Microsoft working to use TV frequencies to facilitate cheap wireless broadband

Microsoft working to use TV frequencies to facilitate cheap wireless broadband

Wireless devices work in a number of ways, with communication overseen by the use of one of a number of protocols. As part of its 4Afrika Initiative, Microsoft is working with SpectraLink Wireless and other partners to tap into unused television frequencies so they can be used by wireless devices, and even to deliver wireless broadband. A new pilot scheme is underway in Ghana, but this is just one of ten projects taking place.

Known as TV white space, the unused frequencies -- if used correctly -- could offer a cheap and effective way to transmit data wirelessly.
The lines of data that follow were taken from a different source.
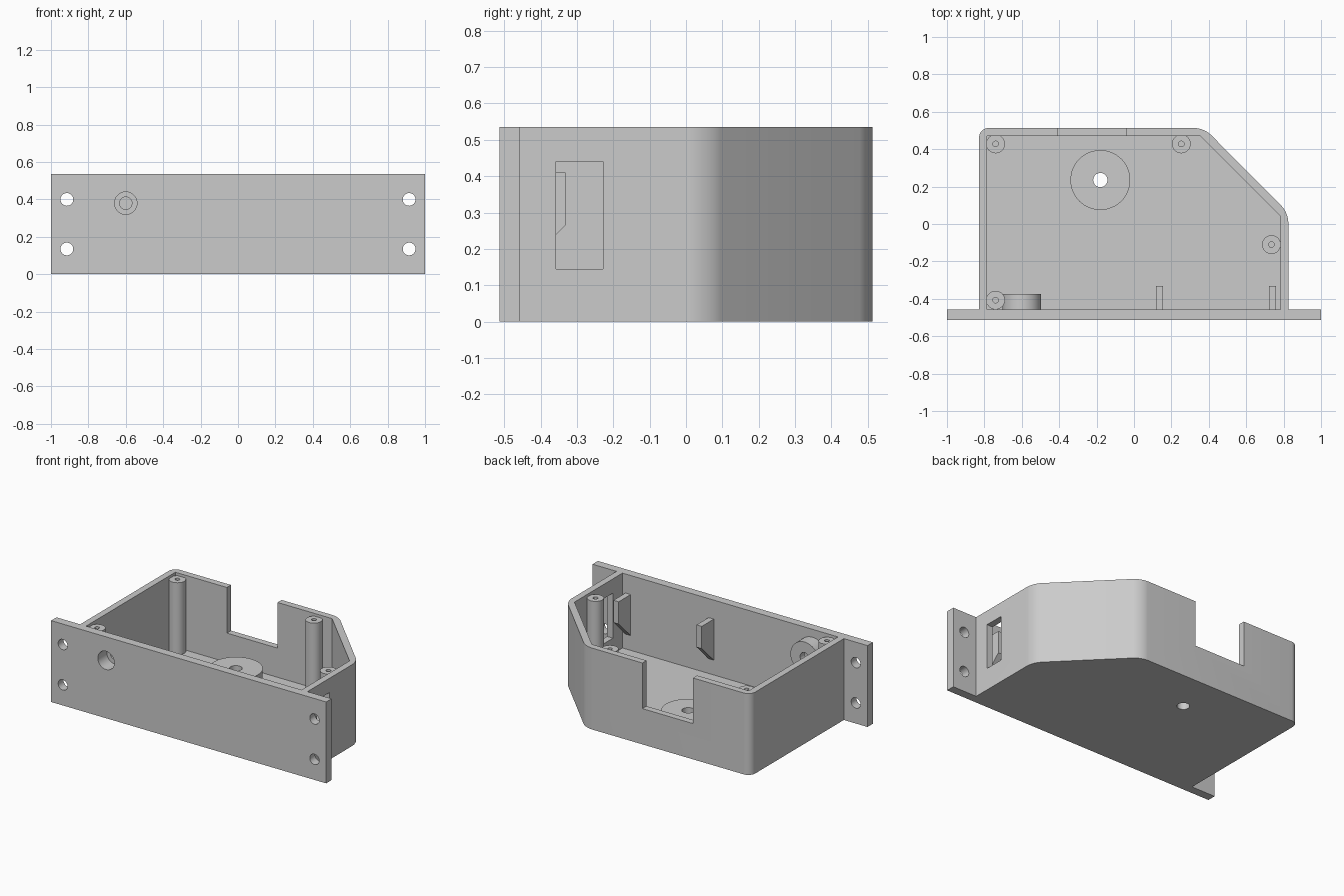
import bpy, bmesh, math
from mathutils import Matrix, Vector

cube = bpy.data.objects.get("Cube")
if cube:
    bpy.data.objects.remove(cube)

grey = bpy.data.materials.new("plain grey")
grey.use_nodes = True
grey.diffuse_color = (0.6, 0.6, 0.6, 1)
grey.node_tree.nodes["Principled BSDF"].inputs["Base Color"].default_value = (0.6, 0.6, 0.6, 1)

HEIGHT, FLOOR = 0.535, 0.043
FRONT, BACK, PANEL_BACK = -0.513, 0.513, -0.457


def make(name, bm):
    bmesh.ops.recalc_face_normals(bm, faces=bm.faces)
    mesh = bpy.data.meshes.new(name)
    bm.to_mesh(mesh)
    bm.free()
    mesh.materials.append(grey)
    obj = bpy.data.objects.new(name, mesh)
    bpy.context.collection.objects.link(obj)
    return obj


def box(name, lo, hi):
    bm = bmesh.new()
    lo, hi = Vector(lo), Vector(hi)
    size = hi - lo
    bmesh.ops.create_cube(bm, size=1, matrix=Matrix.Translation((lo + hi) / 2) @ Matrix.Diagonal((*size, 1)))
    return make(name, bm)


def rod(name, start, end, radius, sides=48):
    bm = bmesh.new()
    start, end = Vector(start), Vector(end)
    axis = end - start
    turn = axis.to_track_quat('Z', 'Y').to_matrix().to_4x4()
    bmesh.ops.create_cone(bm, cap_ends=True, segments=sides, radius1=radius, radius2=radius,
                          depth=axis.length, matrix=Matrix.Translation((start + end) / 2) @ turn)
    return make(name, bm)


def prism(name, points, move, rounded=(), radius=0.05):
    """Extrude a closed profile by a vector, rounding the chosen corners."""
    bm = bmesh.new()
    face = bm.faces.new([bm.verts.new(p) for p in points])
    move = Vector(move)
    top = bmesh.ops.extrude_face_region(bm, geom=[face])["geom"]
    bmesh.ops.translate(bm, verts=[v for v in top if isinstance(v, bmesh.types.BMVert)], vec=move)
    corners = [Vector(points[i]) for i in rounded]
    edges = [e for e in bm.edges
             if abs((e.verts[0].co - e.verts[1].co).normalized().dot(move.normalized())) > 0.99
             and any(min((v.co - c).length for v in e.verts) < 1e-4 for c in corners)]
    if edges:
        bmesh.ops.bevel(bm, geom=edges, offset=radius, segments=8, affect='EDGES',
                        profile=0.5, offset_type='OFFSET')
    return make(name, bm)


def cut(target, cutters):
    for c in cutters:
        c.hide_render = True
        mod = target.modifiers.new("cut", 'BOOLEAN')
        mod.operation, mod.solver, mod.object = 'DIFFERENCE', 'EXACT', c
    bpy.context.view_layer.update()
    done = bpy.data.meshes.new_from_object(target.evaluated_get(bpy.context.evaluated_depsgraph_get()))
    target.modifiers.clear()
    target.data = done


parts, helpers = [], []

# Case walls and floor, open at the top, with a cut-off back corner
shell = prism("case_shell",
              [(-0.828, PANEL_BACK, 0), (0.825, PANEL_BACK, 0), (0.825, 0.06, 0),
               (0.375, BACK, 0), (-0.828, BACK, 0)], (0, 0, HEIGHT), rounded=(2, 3, 4))
cavity = prism("cavity_cutter",
               [(-0.785, -0.6, FLOOR), (0.782, -0.6, FLOOR), (0.782, 0.042, FLOOR),
                (0.355, 0.47, FLOOR), (-0.785, 0.47, FLOOR)], (0, 0, 1))
notch = box("notch_cutter", (-0.41, 0.4, 0.235), (-0.042, 0.6, 0.7))
slot = box("slot_cutter", (0.7, -0.358, 0.145), (0.9, -0.228, 0.441))
drain = rod("floor_hole_cutter", (-0.18, 0.235, -0.1), (-0.18, 0.235, 0.3), 0.038)
cut(shell, [cavity, notch, slot, drain])
parts.append(shell)
helpers += [cavity, notch, slot, drain]

# Raised round pad on the floor
pad = rod("floor_pad", (-0.18, 0.235, FLOOR - 0.01), (-0.18, 0.235, 0.155), 0.16, 64)
cut(pad, [drain])
parts.append(pad)

# Front panel with mounting holes and a stepped socket hole
panel = box("front_panel", (-1, FRONT, 0), (1, PANEL_BACK, HEIGHT))
holes = [rod("mount_hole_cutter", (x, -0.6, z), (x, -0.4, z), 0.034)
         for x in (-0.915, 0.915) for z in (0.135, 0.4)]
recess = rod("socket_recess_cutter", (-0.6, -0.6, 0.38), (-0.6, -0.42, 0.38), 0.06)
bore = rod("socket_bore_cutter", (-0.6, -0.6, 0.38), (-0.6, -0.3, 0.38), 0.033)
cut(panel, holes + [recess])
parts.append(panel)
helpers += holes + [recess, bore]

# Round boss behind the socket hole
boss = rod("socket_boss", (-0.6, PANEL_BACK, 0.38), (-0.6, -0.375, 0.38), 0.103, 64)
cut(boss, [recess, bore])
parts.append(boss)

# Lid screw posts
for i, (x, y) in enumerate([(-0.74, 0.428), (0.253, 0.428), (0.735, -0.11), (-0.74, -0.407)]):
    post = rod(f"screw_post_{i + 1}", (x, y, FLOOR - 0.01), (x, y, 0.517), 0.05)
    pilot = rod("pilot_cutter", (x, y, 0.25), (x, y, 0.7), 0.015, 24)
    cut(post, [pilot])
    parts.append(post)
    helpers.append(pilot)

# Two sloped ribs on the back of the panel
for name, x in (("centre_rib", 0.118), ("side_rib", 0.722)):
    parts.append(prism(name, [(x, PANEL_BACK, 0.14), (x, -0.332, 0.264),
                              (x, -0.332, 0.41), (x, PANEL_BACK, 0.41)], (0.038, 0, 0)))

for h in helpers:
    bpy.data.objects.remove(h)

# Smooth round surfaces, keep edges sharp
bpy.ops.object.select_all(action='DESELECT')
for p in parts:
    p.select_set(True)
bpy.context.view_layer.objects.active = parts[0]
bpy.ops.object.shade_smooth_by_angle(angle=math.radians(30))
This is particularly important in emerging market such as Ghana, but it is a technology that has huge potential all over the world.

The pilot scheme will see the delivery of fast internet access to staff and students as universities in Koforidua and will involve the use of "a productivity and communications application solution from Microsoft". Also involved in the project is Facebook, and the three parties are trying to determine how the untapped frequencies of the spectrum could best be used.

The project is not just about lowering the cost of getting online, it is also about delivering internet connectivity to remote areas, and improving connectivity in buildings.

Paul Garnett, director in Microsoft’s Technology Policy Group said: "TV white spaces technology, when combined with other low-cost wireless technologies, such as Wi-Fi, offers a substantial opportunity for businesses, consumers and governments around the world to improve the economics of broadband network deployment and service delivery".

Other projects will be launching in Taiwan, Uruguay and Scotland.

"We are committed to continuing our work to expand the availability, reduce the cost and improve the quality of cloud-connected experiences, and we’re pleased to work with the industry, academia and policymakers in Ghana and beyond to make that happen," said Garnett.